When did you write it?
I started writing this play in fall 2018. I had no idea that we would be on the verge of Roe being overturned. I did think at the time that there needed to be more honest conversations about abortion. I knew that there were threats in individual states.
What was your writing process like?
A lot of my research was looking at how Black reproductive organizations were having conversations and also how to build a budget for a health center like the one in Englewood. And these are things that you weren’t going to see on the page, but I wanted to have a strong knowledge base. As far as the characters go, I would say that my experience as being a reporter in the city informs me. I’ve seen Demetrius types—even though he’s not based on anyone, he reminds me of Black nationalists who are pro-Black but patriarchy lurks behind it. And often not listening to Black women.
I’ve seen reports that Black women have abortions at a far higher rate than their share of population would indicate.

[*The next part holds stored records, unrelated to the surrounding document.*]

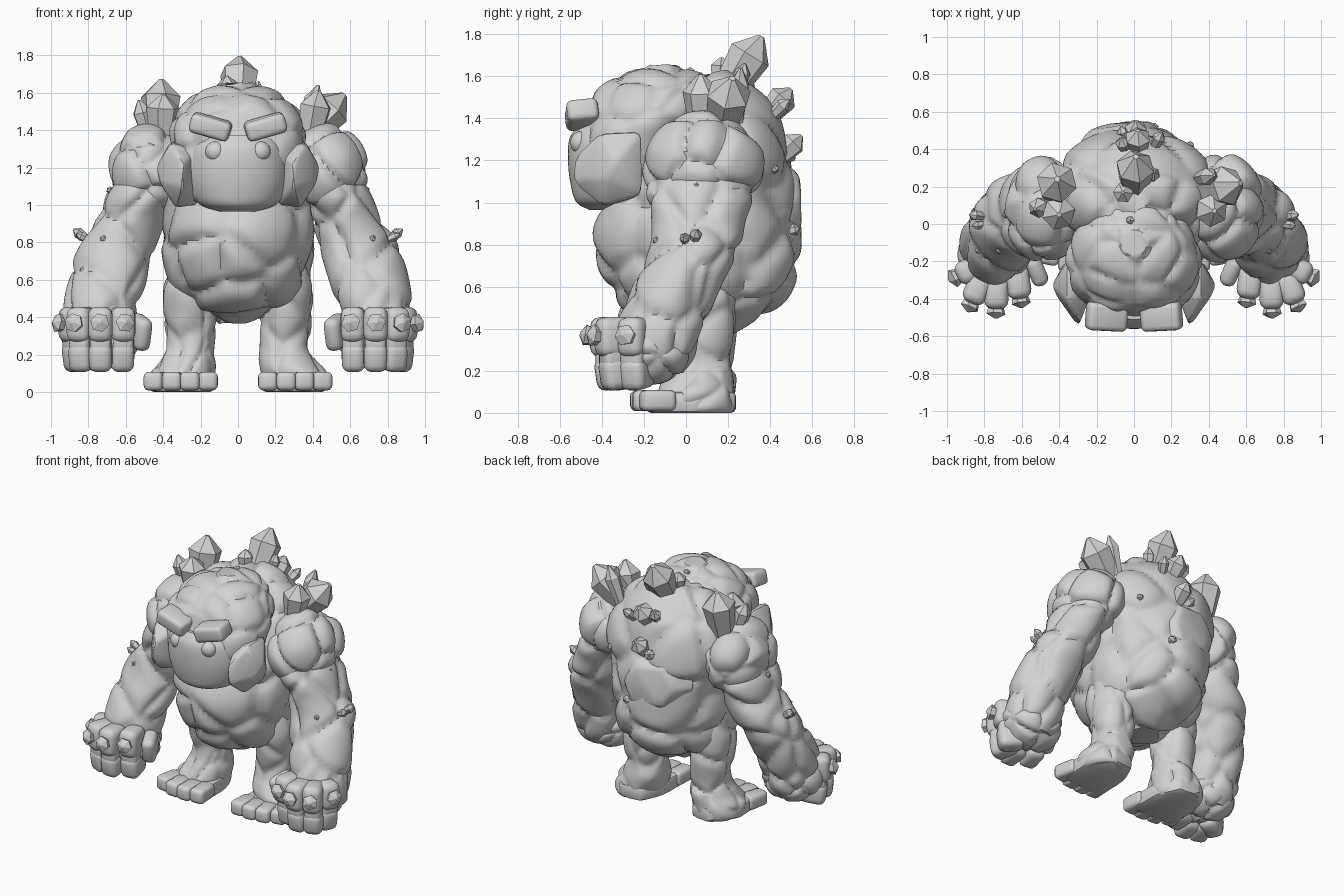
import bpy, bmesh, math, random
from mathutils import Vector, Matrix, noise

if "Cube" in bpy.data.objects:
    bpy.data.objects.remove(bpy.data.objects["Cube"])
random.seed(4)


def material(name, grey):
    m = bpy.data.materials.new(name)
    m.use_nodes = True
    m.diffuse_color = (grey, grey, grey, 1)
    m.node_tree.nodes["Principled BSDF"].inputs["Base Color"].default_value = (grey, grey, grey, 1)
    return m


STONE = material("stone grey", 0.65)


def finish(bm, name, angle=40):
    bmesh.ops.recalc_face_normals(bm, faces=bm.faces)
    mesh = bpy.data.meshes.new(name)
    bm.to_mesh(mesh)
    bm.free()
    mesh.materials.append(STONE)
    ob = bpy.data.objects.new(name, mesh)
    bpy.context.collection.objects.link(ob)
    bpy.ops.object.select_all(action='DESELECT')
    ob.select_set(True)
    bpy.context.view_layer.objects.active = ob
    if angle:
        bpy.ops.object.shade_smooth_by_angle(angle=math.radians(angle))
    return ob


def crack(bm, depth, cell):
    """Swell the surface into rounded stone plates with creases between them."""
    bm.normal_update()
    moves = []
    for v in bm.verts:
        d = noise.voronoi(v.co / cell + Vector((3.3, 7.1, 1.7)))[0]
        g = min((d[1] - d[0]) / 0.42, 1)
        moves.append(v.normal * depth * (0.35 - (1 - g) ** 2))
    for v, m in zip(bm.verts, moves):
        v.co += m
        v.co.z = max(v.co.z, 0)


def loft(name, stations, depth=0.03, cell=0.25, side=1, seg=72, steps=7):
    """Skin of stacked ovals, each given as z, centre x, centre y, half width, half depth."""
    st = [Vector(s) for s in stations]
    st = [st[0]] + st + [st[-1]]
    rings = []
    for a, b, c, d in zip(st, st[1:], st[2:], st[3:]):
        for i in range(steps):
            t = i / steps
            rings.append(0.5 * (2 * b + (c - a) * t + (2 * a - 5 * b + 4 * c - d) * t * t
                                + (3 * b - a - 3 * c + d) * t ** 3))
    rings.append(st[-1])
    bm = bmesh.new()
    rows = []
    for z, cx, cy, rx, ry in rings:
        rows.append([bm.verts.new((side * (cx + rx * math.cos(k * math.tau / seg)),
                                   cy + ry * math.sin(k * math.tau / seg), z)) for k in range(seg)])
    for lo, hi in zip(rows, rows[1:]):
        for k in range(seg):
            j = (k + 1) % seg
            bm.faces.new((lo[k], lo[j], hi[j], hi[k]))
    bm.faces.new(rows[0])
    bm.faces.new(rows[-1])
    bmesh.ops.recalc_face_normals(bm, faces=bm.faces)
    if depth:
        crack(bm, depth, cell)
    return finish(bm, name)


def boulder(name, centre, radii, depth=0.03, cell=0.25, sub=5):
    bm = bmesh.new()
    bmesh.ops.create_icosphere(bm, subdivisions=sub, radius=1)
    bm.transform(Matrix.Translation(centre) @ Matrix.Diagonal((*radii, 1)))
    if depth:
        crack(bm, depth, cell)
    return finish(bm, name)


def block(name, centre, size, turn=(0, 0, 0), bevel=0.03):
    bm = bmesh.new()
    bmesh.ops.create_cube(bm, size=1)
    rot = Matrix.Rotation(turn[2], 4, 'Z') @ Matrix.Rotation(turn[1], 4, 'Y') @ Matrix.Rotation(turn[0], 4, 'X')
    bm.transform(Matrix.Translation(centre) @ rot @ Matrix.Diagonal((*size, 1)))
    bmesh.ops.bevel(bm, geom=bm.edges[:], offset=bevel, segments=3, profile=0.5, affect='EDGES')
    return finish(bm, name)


def slab(name, points, bevel=0.02):
    bm = bmesh.new()
    for p in points:
        bm.verts.new(p)
    bmesh.ops.convex_hull(bm, input=bm.verts[:])
    bmesh.ops.bevel(bm, geom=bm.edges[:], offset=bevel, segments=2, profile=0.5, affect='EDGES')
    return finish(bm, name, 30)


def crystal(name, base, tip, r, sides=6):
    """Flat sided gem: narrow foot, wide shoulder, pointed tip."""
    base, tip = Vector(base), Vector(tip)
    axis = tip - base
    rot = axis.to_track_quat('Z', 'Y').to_matrix()
    spin = random.random()
    bm = bmesh.new()
    rows = []
    for t, w in ((0, 0.7), (0.7, 1), (1, 0.15)):
        rows.append([bm.verts.new(base + axis * t + rot @ Vector((math.cos(a), math.sin(a), 0)) * r * w)
                     for a in (spin + k * math.tau / sides for k in range(sides))])
    for lo, hi in zip(rows, rows[1:]):
        for k in range(sides):
            j = (k + 1) % sides
            bm.faces.new((lo[k], lo[j], hi[j], hi[k]))
    bm.faces.new(rows[0])
    bm.faces.new(rows[-1])
    return finish(bm, name, 0)


# Torso with back slab
loft("torso", [(.37, 0, .08, .10, .12), (.45, 0, .06, .25, .28), (.55, 0, .07, .34, .405),
               (.7, 0, .06, .39, .47), (.85, 0, .05, .41, .485), (1, 0, .075, .415, .45),
               (1.15, 0, .12, .46, .385), (1.3, 0, .14, .44, .335), (1.45, 0, .15, .36, .275),
               (1.57, 0, .14, .24, .18), (1.62, 0, .14, .08, .07)], 0.04, 0.34)
slab("back_plate", [(-.34, .36, 1.02), (-.22, .4, .8), (.1, .4, .76), (.2, .4, 1), (.08, .4, 1.24), (-.2, .38, 1.26),
                    (-.25, .5, 1.02), (-.16, .535, .9), (.05, .55, .88), (.11, .545, 1), (.04, .545, 1.13),
                    (-.16, .51, 1.15)])

# Head, muzzle and face
loft("head", [(.98, 0, -.3, .14, .12), (1.03, 0, -.3, .24, .2), (1.15, 0, -.26, .31, .25),
              (1.3, 0, -.25, .35, .26), (1.42, 0, -.19, .355, .3), (1.52, 0, -.15, .3, .29),
              (1.6, 0, -.12, .21, .21), (1.65, 0, -.1, .07, .07)], 0.025, 0.22)
loft("muzzle", [(.965, 0, -.36, .1, .1), (1, 0, -.35, .2, .17), (1.07, 0, -.34, .25, .205),
                (1.18, 0, -.34, .27, .22), (1.3, 0, -.33, .26, .225), (1.37, 0, -.31, .22, .2)], 0)
for s, side in ((1, "left"), (-1, "right")):
    slab(side + "_cheek", [(s * x, y, z) for x, y, z in (
        (.3, -.55, 1.1), (.29, -.53, 1.22), (.36, -.42, 1.33), (.36, -.21, 1.34), (.44, -.33, 1.2),
        (.37, -.2, 1.04), (.33, -.4, .98), (.42, -.38, 1.12), (.2, -.3, 1), (.2, -.3, 1.3))], 0.02)
    block(side + "_eyebrow", (s * .147, -.495, 1.418), (.22, .15, .105), (.1, s * -.28, s * .05), 0.028)
    boulder(side + "_eye", (s * .12, -.5, 1.285), (.055, .05, .055), 0, 1, 3)

    # Shoulder and arm
    boulder(side + "_shoulder", (s * .475, .085, 1.18), (.215, .285, .245), 0.035, 0.3)
    loft(side + "_arm", [(.2, .74, -.12, .1, .1), (.28, .75, -.13, .16, .17), (.42, .735, -.12, .19, .205),
                         (.6, .7, -.05, .205, .205), (.78, .645, .04, .205, .205), (.92, .58, .06, .185, .215),
                         (1.05, .53, .07, .175, .25), (1.2, .48, .08, .15, .22)], 0.03, 0.3, s)

    # Fist with two rows of finger blocks and a thumb
    boulder(side + "_palm", (s * .73, -.17, .29), (.205, .2, .15), 0.025, 0.2)
    fingers = [(.62, -.31, -.15), (.735, -.365, .03), (.835, -.34, .4), (.865, -.24, 1.1)]
    for i, (x, y, a) in enumerate(fingers):
        out = Vector((s * math.sin(a), -math.cos(a), 0))
        p = Vector((s * x, y, .36))
        block(f"{side}_knuckle_{i}", p, (.13, .18, .19), (0, 0, s * a), 0.045)
        block(f"{side}_fingertip_{i}", p - out * .02 - Vector((0, 0, .17)), (.125, .17, .155), (.15, 0, s * a), 0.04)
        block(f"{side}_finger_joint_{i}", p - Vector((0, 0, .09)) - out * .01,
              (.115, .15, .12), (0, 0, s * a), 0.03)
        crystal(f"{side}_knuckle_spike_{i}", p + out * .06, p + out * .14 + Vector((0, 0, .015)), .052)
    block(side + "_thumb", (s * .525, -.24, .32), (.09, .17, .18), (.3, 0, s * -.4), 0.04)

    # Leg, foot and toes
    loft(side + "_leg", [(0, .3, .05, .14, .17), (.03, .305, .045, .165, .19), (.1, .3, .05, .17, .185),
                         (.17, .265, .07, .15, .165), (.25, .25, .08, .132, .14), (.4, .255, .08, .142, .155),
                         (.55, .255, .07, .145, .17), (.7, .25, .07, .12, .15)], 0.022, 0.25, s)
    slab(side + "_sole", [(s * x, y, z) for z in (0, .1) for x, y in (
        (.13, -.19), (.46, -.17), (.47, .06), (.36, .24), (.2, .22), (.13, .06))])
    for i in range(4):
        block(f"{side}_toe_{i}", (s * (.163 + .093 * i), (-.17, -.18, -.17, -.135)[i], .058),
              (.105, .17, .1), (0, 0, s * (.08 * i - .05)), 0.028)

    # Small arm gems and loose pebbles
    crystal(side + "_elbow_gem_a", (s * .8, .04, .81), (s * .88, .05, .87), .03)
    crystal(side + "_elbow_gem_b", (s * .79, .0, .81), (s * .865, -.01, .845), .025)
    for i, c in enumerate([(.685, .05, 1.08), (.82, .08, .7), (.83, -.14, .65), (.72, -.14, .82)]):
        boulder(f"{side}_pebble_{i}", (s * c[0], *c[1:]), (.02, .02, .02), 0, 1, 1)

# Crystal clusters on the shoulders, crown and spine
for name, base, tip, r in (
        ("left_large_crystal", (.34, .17, 1.35), (.57, .22, 1.59), .11),
        ("left_front_crystal", (.38, .08, 1.34), (.43, .07, 1.61), .09),
        ("left_rear_crystal", (.34, .24, 1.38), (.43, .26, 1.64), .05),
        ("right_large_crystal", (-.42, .18, 1.36), (-.41, .24, 1.67), .11),
        ("right_front_crystal", (-.41, .07, 1.36), (-.4, .05, 1.59), .09),
        ("right_outer_crystal", (-.47, .1, 1.35), (-.53, .08, 1.56), .055),
        ("crown_crystal", (0, .18, 1.5), (.01, .36, 1.79), .105),
        ("crown_side_crystal", (-.05, .16, 1.55), (-.06, .17, 1.69), .055),
        ("crown_small_crystal", (.08, .24, 1.52), (.11, .28, 1.66), .04),
        ("spine_upper_crystal", (.02, .38, 1.4), (.02, .5, 1.54), .07),
        ("spine_upper_shard", (-.04, .38, 1.42), (-.07, .46, 1.52), .04),
        ("spine_side_shard", (.1, .4, 1.4), (.15, .49, 1.49), .035),
        ("spine_lower_crystal", (.01, .43, 1.2), (.01, .55, 1.32), .06),
        ("spine_lower_shard", (-.04, .45, 1.2), (-.07, .52, 1.24), .035),
        ("lower_back_shard", (.1, .48, .86), (.11, .54, .88), .028)):
    crystal(name, base, tip, r)
for i, c in enumerate([(-.14, -.28, 1.56), (-.02, .02, 1.62), (.3, .42, 1.16)]):
    boulder(f"head_pebble_{i}", c, (.024, .024, .024), 0, 1, 1)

I’ve also seen, in an op-ed I read recently, the assertion that less-affluent minority women tend to be more “pro-life” than pro-choice, framing abortion rights as a cause taken up by white, college-educated upper-middle class women. Your play seems to refute this while asserting a voice for Black women in the debate. Is that a fair description?
I have heard people say, oh, abortion is a white woman’s issue, and that isn’t true. The reason why we see Black women having abortions at a higher rate is because of health disparities. Black women have less access to health care, less access to birth control, less access to information. So if we’re looking at any health outcome or an accessibility issue, you’re going to see the same patterns.
In the category of prescient, the Englewood Whole Foods is a topic here as well. Your dueling political candidates take two sides on it, and both seem to express valid concerns.
It was really funny that in the debate thing, I bring up a grocery store that was an anchor without naming Whole Foods and then of course, right before the play starts, a Whole Foods announced that it is closing. I don’t particularly care for the Demetrius character. He can talk a good game on some issues, but he doesn’t really have the right racial or gender framing. But I also know that some of the things that he talks about resonate with people about economic development. I don’t really know if Demetrius knows where he stands on certain issues like abortion, but he is a provocateur, he realized that taking on this issue would get him the attention that he never received. The other element of “The Billboard” is who gets to speak for the community and who knows what’s best for the community.
There is definitely a polemical aspect to the work—It conjured Odets’ “Waiting for Lefty” for me. Do you have a message about reproductive rights, and specifically as they relate to gender and race, that you want to leave audiences thinking about?
I want the audience to leave with more questions than they had when they came in.
“The Billboard“ runs June 23-July 17 at Northwestern University’s Wirtz Center, 710 North Lake Shore Drive